WORK REQUEST
Look below for the line with "(.745, .083, .085, .045), (.78, .058, .06, .03)], (s", and from there restate every line word for word until the entries end.

Segment Start: DATA FOR THIS EXERCISE

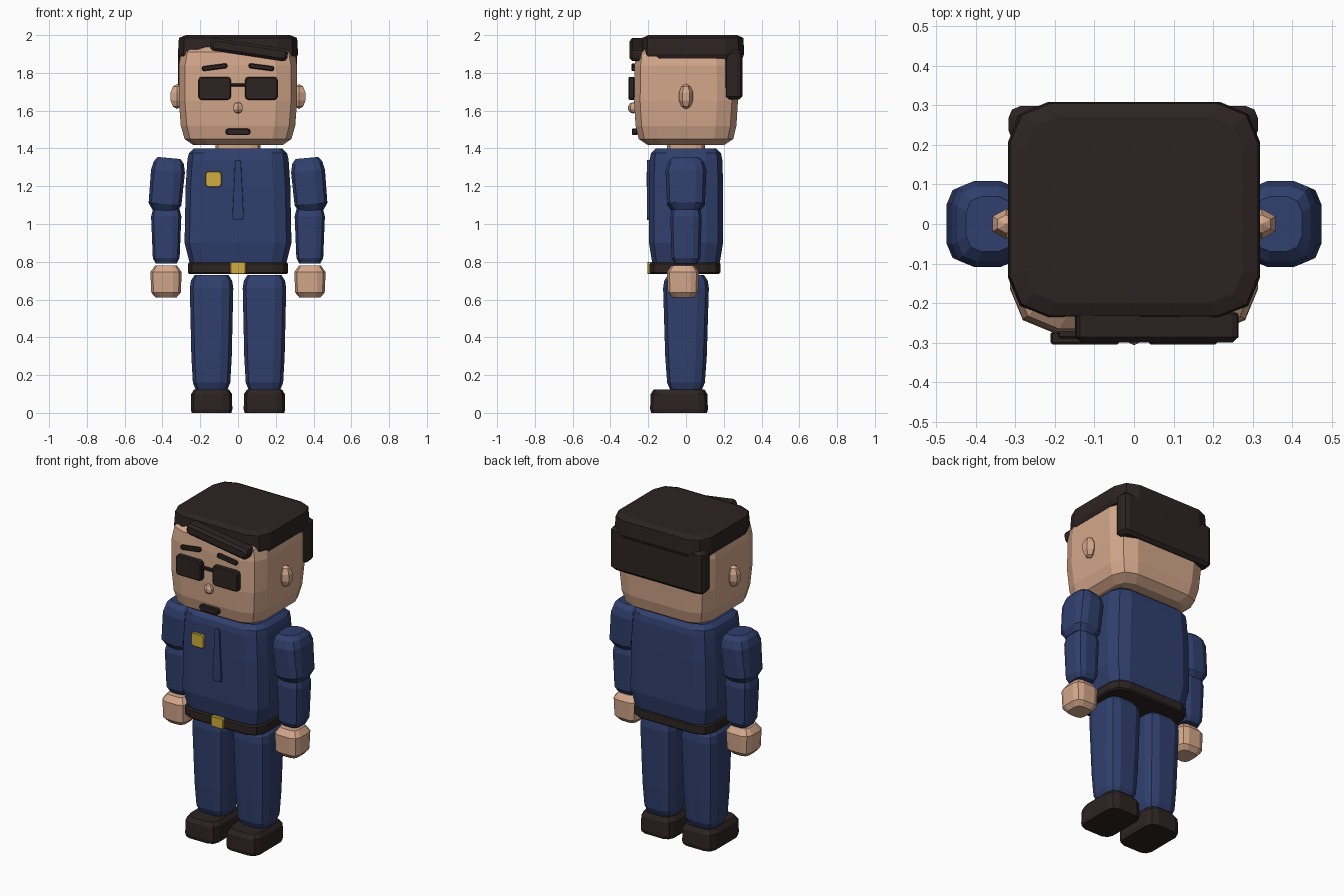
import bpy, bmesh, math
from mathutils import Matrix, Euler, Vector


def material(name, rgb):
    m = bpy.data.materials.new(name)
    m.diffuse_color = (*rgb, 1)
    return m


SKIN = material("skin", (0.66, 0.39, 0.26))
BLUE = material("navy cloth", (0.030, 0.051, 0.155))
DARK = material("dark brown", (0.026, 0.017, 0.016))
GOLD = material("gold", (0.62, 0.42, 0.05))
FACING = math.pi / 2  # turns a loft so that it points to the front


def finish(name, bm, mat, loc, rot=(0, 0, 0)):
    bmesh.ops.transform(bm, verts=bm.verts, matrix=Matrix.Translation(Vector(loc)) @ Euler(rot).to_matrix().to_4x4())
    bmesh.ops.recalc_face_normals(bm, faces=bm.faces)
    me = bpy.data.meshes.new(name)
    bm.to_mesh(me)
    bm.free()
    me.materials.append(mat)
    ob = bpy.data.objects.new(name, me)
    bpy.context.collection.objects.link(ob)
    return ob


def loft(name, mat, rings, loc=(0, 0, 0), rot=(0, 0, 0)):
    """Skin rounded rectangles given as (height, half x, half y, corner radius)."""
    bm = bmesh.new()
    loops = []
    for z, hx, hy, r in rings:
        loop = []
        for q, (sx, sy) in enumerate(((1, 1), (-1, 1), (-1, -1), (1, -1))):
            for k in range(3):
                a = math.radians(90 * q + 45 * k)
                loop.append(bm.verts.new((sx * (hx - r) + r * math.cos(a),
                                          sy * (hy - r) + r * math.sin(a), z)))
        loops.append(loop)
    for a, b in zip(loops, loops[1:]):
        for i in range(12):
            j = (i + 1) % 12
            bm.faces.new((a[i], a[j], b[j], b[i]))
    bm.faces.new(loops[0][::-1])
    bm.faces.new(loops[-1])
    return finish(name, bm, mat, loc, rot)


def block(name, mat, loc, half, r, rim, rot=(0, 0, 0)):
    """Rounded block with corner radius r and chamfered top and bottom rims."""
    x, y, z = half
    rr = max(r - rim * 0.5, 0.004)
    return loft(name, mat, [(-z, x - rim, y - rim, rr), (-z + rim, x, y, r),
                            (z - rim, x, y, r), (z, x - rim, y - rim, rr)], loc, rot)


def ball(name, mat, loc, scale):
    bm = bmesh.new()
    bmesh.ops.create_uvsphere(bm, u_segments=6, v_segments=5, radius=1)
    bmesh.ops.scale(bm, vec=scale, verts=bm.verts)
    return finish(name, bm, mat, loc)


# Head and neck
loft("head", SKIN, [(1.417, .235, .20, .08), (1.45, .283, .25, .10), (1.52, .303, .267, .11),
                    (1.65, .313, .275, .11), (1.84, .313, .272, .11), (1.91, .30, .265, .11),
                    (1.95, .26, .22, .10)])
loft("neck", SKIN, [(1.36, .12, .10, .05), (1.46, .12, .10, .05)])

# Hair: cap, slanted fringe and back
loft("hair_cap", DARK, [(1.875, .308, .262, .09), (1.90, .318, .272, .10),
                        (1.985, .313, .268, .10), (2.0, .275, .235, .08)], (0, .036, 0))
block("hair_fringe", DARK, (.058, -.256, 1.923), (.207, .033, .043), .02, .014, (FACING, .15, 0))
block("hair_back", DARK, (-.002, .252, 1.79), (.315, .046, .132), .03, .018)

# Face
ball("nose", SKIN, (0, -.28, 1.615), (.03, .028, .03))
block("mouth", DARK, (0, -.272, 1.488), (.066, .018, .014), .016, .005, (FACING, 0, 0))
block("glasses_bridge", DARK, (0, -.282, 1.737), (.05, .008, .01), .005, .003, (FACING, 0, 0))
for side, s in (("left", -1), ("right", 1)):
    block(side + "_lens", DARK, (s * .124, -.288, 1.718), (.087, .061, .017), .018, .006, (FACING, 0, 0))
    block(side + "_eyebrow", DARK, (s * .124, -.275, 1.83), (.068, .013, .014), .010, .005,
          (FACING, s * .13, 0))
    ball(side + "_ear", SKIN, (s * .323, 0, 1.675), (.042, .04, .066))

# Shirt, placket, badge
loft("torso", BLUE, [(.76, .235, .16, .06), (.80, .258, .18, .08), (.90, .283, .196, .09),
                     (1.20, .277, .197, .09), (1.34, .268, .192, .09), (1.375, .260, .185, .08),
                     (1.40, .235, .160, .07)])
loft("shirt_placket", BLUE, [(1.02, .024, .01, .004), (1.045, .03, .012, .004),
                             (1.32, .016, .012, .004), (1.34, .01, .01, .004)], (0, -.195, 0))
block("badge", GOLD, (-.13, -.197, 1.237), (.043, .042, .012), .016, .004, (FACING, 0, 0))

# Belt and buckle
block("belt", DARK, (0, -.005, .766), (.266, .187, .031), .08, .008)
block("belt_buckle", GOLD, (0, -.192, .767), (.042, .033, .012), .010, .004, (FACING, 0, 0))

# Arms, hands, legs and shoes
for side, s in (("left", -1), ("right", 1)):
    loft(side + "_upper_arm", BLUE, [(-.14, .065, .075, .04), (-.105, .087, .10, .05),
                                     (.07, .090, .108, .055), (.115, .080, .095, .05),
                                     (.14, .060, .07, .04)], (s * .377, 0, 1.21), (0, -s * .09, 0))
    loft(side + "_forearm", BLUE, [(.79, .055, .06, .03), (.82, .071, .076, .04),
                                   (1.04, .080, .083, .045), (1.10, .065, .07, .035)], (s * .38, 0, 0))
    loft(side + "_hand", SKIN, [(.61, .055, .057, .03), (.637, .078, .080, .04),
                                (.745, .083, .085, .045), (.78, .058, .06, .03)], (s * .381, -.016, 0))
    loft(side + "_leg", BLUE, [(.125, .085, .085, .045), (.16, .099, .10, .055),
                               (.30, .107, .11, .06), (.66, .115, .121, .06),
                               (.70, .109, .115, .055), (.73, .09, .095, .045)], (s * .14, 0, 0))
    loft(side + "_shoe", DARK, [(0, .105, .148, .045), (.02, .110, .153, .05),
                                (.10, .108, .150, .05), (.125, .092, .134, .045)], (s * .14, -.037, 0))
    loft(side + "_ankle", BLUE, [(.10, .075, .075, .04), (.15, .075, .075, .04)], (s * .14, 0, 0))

Segment End: DATA FOR THIS EXERCISE

TASK RESPONSE
                                (.745, .083, .085, .045), (.78, .058, .06, .03)], (s * .381, -.016, 0))
    loft(side + "_leg", BLUE, [(.125, .085, .085, .045), (.16, .099, .10, .055),
                               (.30, .107, .11, .06), (.66, .115, .121, .06),
                               (.70, .109, .115, .055), (.73, .09, .095, .045)], (s * .14, 0, 0))
    loft(side + "_shoe", DARK, [(0, .105, .148, .045), (.02, .110, .153, .05),
                                (.10, .108, .150, .05), (.125, .092, .134, .045)], (s * .14, -.037, 0))
    loft(side + "_ankle", BLUE, [(.10, .075, .075, .04), (.15, .075, .075, .04)], (s * .14, 0, 0))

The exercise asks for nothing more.